What's the most valuable piece of advice you have to share?
Whilst you may be good at what you do, you need to look up and feed your network. Meet people, make connections – this needs to be part of your daily routine – force yourself to do it. Make it a KPI if necessary. Don’t just get caught in the doing.
How do we help people achieve success in their careers?
The people you work with help you achieve success in your career. In terms of building a team, you need to value bravery and take risks on people. Not everyone fits the “exact” mould of what is the ideal candidate. People with the appetite and desire to succeed will do everything they need to do to complete a task and get things done.
Reflecting on my career, I was one of those candidates. On paper I was a country girl with no HSC and a bit of a late starter on my degree from a country university competing for a role in investment banking against those who had great exposure and experience from life in the big city and more prestigious university experiences. But someone saw through the skill set on paper and had confidence that I had the passion, confidence and tenacity to do well in the roles I was tasked to do. There was nothing I didn’t think I could do if I put my mind to it.
We need to take more risks and support the people we choose to bring into our teams, sometimes it won’t work out, but that is life. An effective team with a blend of experience can succeed and we need to be open to breaking the normality and removing the barriers that predefine what success looks like.

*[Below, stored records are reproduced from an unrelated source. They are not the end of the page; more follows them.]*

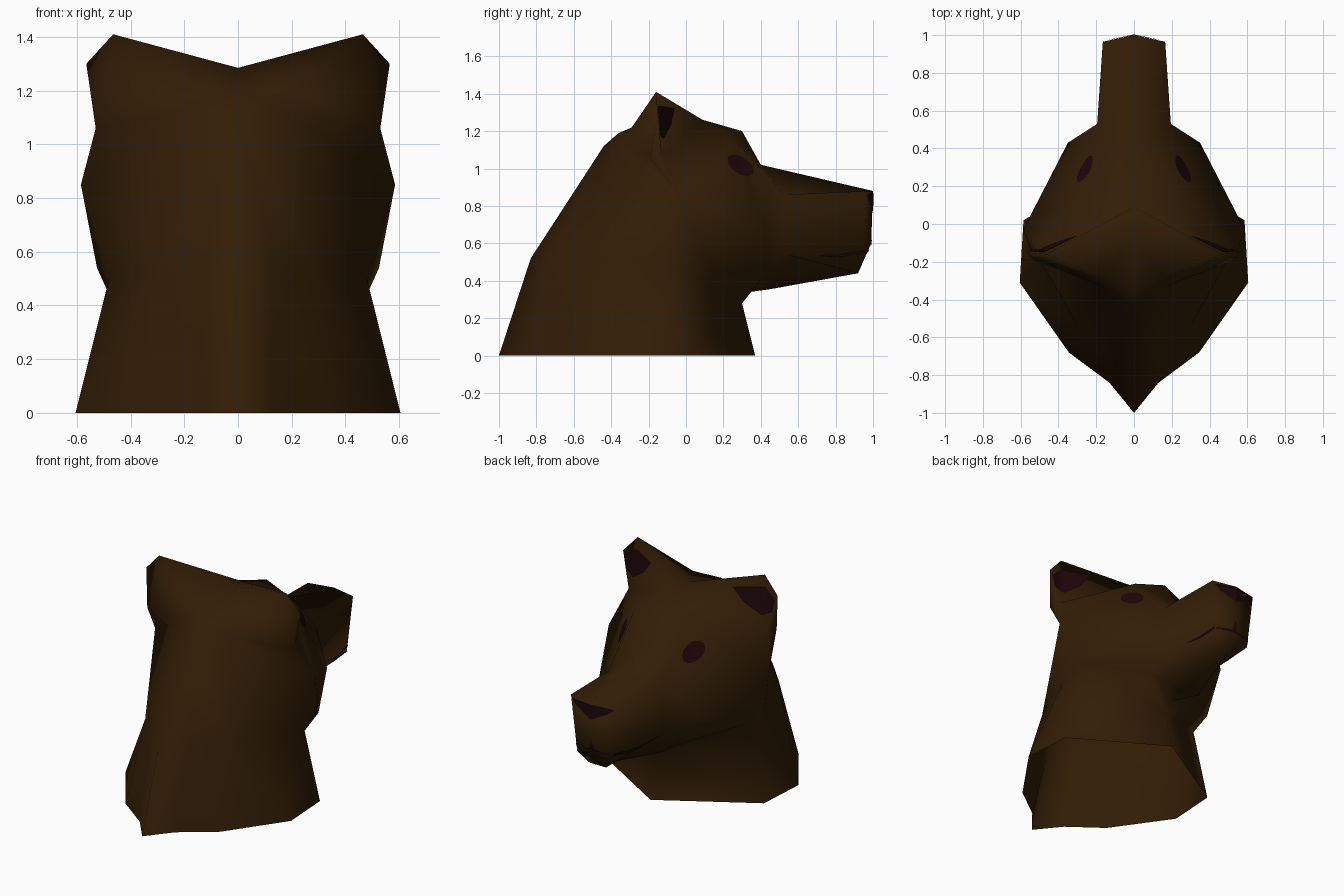
import bpy, bmesh, math
from mathutils import Vector
from mathutils.bvhtree import BVHTree

if "Cube" in bpy.data.objects:
    bpy.data.objects.remove(bpy.data.objects["Cube"])


def material(name, rgb):
    m = bpy.data.materials.new(name)
    m.diffuse_color = (*rgb, 1)
    m.use_nodes = True
    m.node_tree.nodes["Principled BSDF"].inputs["Base Color"].default_value = m.diffuse_color
    return m


fur = material("dark brown fur", (0.032, 0.0125, 0.0018))
maroon = material("dark maroon", (0.013, 0.0018, 0.003))

# Half cross-sections of the bust, bent from the muzzle tip back and down to
# the neck base; each runs from the top (or back) centre line to the throat.
throat, jaw, cheek, temple = (0, .30, .28), (.525, .09, .54), (.585, -.03, .85), (.53, -.19, 1.06)
rings = [
    # muzzle front
    [(0, .99, .60)],
    [(0, 1, .88), (.165, .965, .88), (.13, .95, .51), (.06, .92, .44), (0, .92, .44)],
    # muzzle root
    [(0, .40, 1.02), (.195, .53, .86), (.20, .50, .55), (.15, .45, .39), (0, .45, .355)],
    # brow and face
    [(0, .30, 1.20), (.20, .25, 1.16), (.35, .43, .66), (.20, .42, .43), (0, .34, .34)],
    # forehead and front of ears
    [(0, .09, 1.26), (.51, -.13, 1.07), cheek, jaw, throat],
    # ear crest
    [(0, -.04, 1.285), (.465, -.16, 1.41), (.565, -.15, 1.30), temple, cheek, jaw, throat],
    # back of ears
    [(0, -.36, 1.19), (.15, -.29, 1.22), temple, cheek, jaw, throat],
    # nape
    [(0, -.44, 1.12), (.17, -.33, 1.12), cheek, jaw, throat],
    # neck
    [(0, -.83, .52), (.13, -.72, .52), (.30, -.54, .52), (.48, -.13, .50), (.48, .01, .44), throat],
    # open base
    [(0, -1, 0), (.13, -.84, 0), (.345, -.68, 0), (.605, -.31, 0), (.585, .02, 0), (0, .37, 0)],
]


def finish(bm, name, mat):
    me = bpy.data.meshes.new(name)
    bm.to_mesh(me)
    me.materials.append(mat)
    ob = bpy.data.objects.new(name, me)
    bpy.context.collection.objects.link(ob)
    return ob


# Bust: zip neighbouring sections together on both sides
bm = bmesh.new()
cache = {}


def vert(p, side):
    key = (p[0] * side + 0.0, p[1], p[2])
    if key not in cache:
        cache[key] = bm.verts.new(key)
    return cache[key]


def zip_rings(a, b, side):
    i = j = 0
    while i < len(a) - 1 or j < len(b) - 1:
        da = math.dist(a[i + 1], b[j]) if i < len(a) - 1 else 99
        db = math.dist(a[i], b[j + 1]) if j < len(b) - 1 else 99
        tri = [a[i], b[j]]
        if da <= db:
            i += 1
            tri.append(a[i])
        else:
            j += 1
            tri.append(b[j])
        if len(set(tri)) == 3:
            vs = [vert(p, side) for p in tri]
            if not bm.faces.get(vs):
                bm.faces.new(vs)


for side in (1, -1):
    for a, b in zip(rings, rings[1:]):
        zip_rings(a, b, side)
bmesh.ops.recalc_face_normals(bm, faces=bm.faces)
bm.normal_update()
# make sure the rear of the neck faces backwards
rear = min(bm.faces, key=lambda f: f.calc_center_median().y)
if rear.normal.y > 0:
    bmesh.ops.reverse_faces(bm, faces=bm.faces)
tree = BVHTree.FromBMesh(bm)
bust = finish(bm, "animal_bust", fur)
bpy.context.view_layer.objects.active = bust
bust.select_set(True)
bpy.ops.object.shade_smooth_by_angle(angle=math.radians(105))


# Painted details: an outline projected on the bust as a very thin plate
def decal(name, outline, place, ray):
    ray = Vector(ray)
    d = bmesh.new()
    pts = []
    for p, q in zip(outline, outline[1:] + outline[:1]):
        n = max(1, round(math.dist(p, q) / 0.02))
        pts += [(p[0] + (q[0] - p[0]) * k / n, p[1] + (q[1] - p[1]) * k / n) for k in range(n)]
    cu = sum(p[0] for p in pts) / len(pts)
    cv = sum(p[1] for p in pts) / len(pts)

    def drop(u, v):
        hit, nor, _, _ = tree.ray_cast(place(u, v) - ray * 3, ray)
        if hit is None:
            return None
        return d.verts.new(hit + nor * (0.004 if nor.dot(ray) < 0 else -0.004))

    loops = [[drop(cu + (u - cu) * s, cv + (v - cv) * s) for u, v in pts]
             for s in (1, .75, .5, .25, .02)]
    for a, b in zip(loops, loops[1:]):
        for k in range(len(pts)):
            m = (k + 1) % len(pts)
            quad = [a[k], a[m], b[m], b[k]]
            if None not in quad:
                f = d.faces.new(quad)
                f.normal_update()
                if f.normal.dot(ray) > 0:
                    f.normal_flip()
    finish(d, name, maroon)


def ellipse(cx, cy, a, b, tilt):
    c, s = math.cos(tilt), math.sin(tilt)
    return [(cx + a * math.cos(t) * c - b * math.sin(t) * s,
             cy + a * math.cos(t) * s + b * math.sin(t) * c)
            for t in (k * math.tau / 16 for k in range(16))]


from_side = lambda u, v: Vector((0, u, v))
from_face = lambda u, v: Vector((u, 0, v))

for side, label in ((1, "right"), (-1, "left")):
    decal("eye_" + label, ellipse(.29, 1.015, .08, .044, -.6), from_side, (-side, 0, 0))
    ear = [(x * side, z) for x, z in
           [(.30, 1.32), (.47, 1.335), (.545, 1.27), (.53, 1.19), (.47, 1.16), (.37, 1.23)]]
    decal("inner_ear_" + label, ear, from_face, (0, -1, 0))
    decal("mouth_" + label, [(.69, .535), (.82, .527), (.95, .55), (.95, .562), (.82, .537)],
          from_side, (-side, 0, 0))

decal("nose", [(-.15, .86), (0, .87), (.15, .86), (.10, .82), (0, .77), (-.10, .82)],
      from_face, (0, -1, 0))
decal("mouth_front", [(-.13, .548), (0, .560), (.13, .548), (.13, .560), (0, .574), (-.13, .560)],
      from_face, (0, -1, 0))
decal("lip_cleft", [(-.02, .565), (.02, .565), (0, .64)], from_face, (0, -1, 0))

Join in on the conversation on Twitter for this years' International Women's Day using the hashtag #BalanceforBetter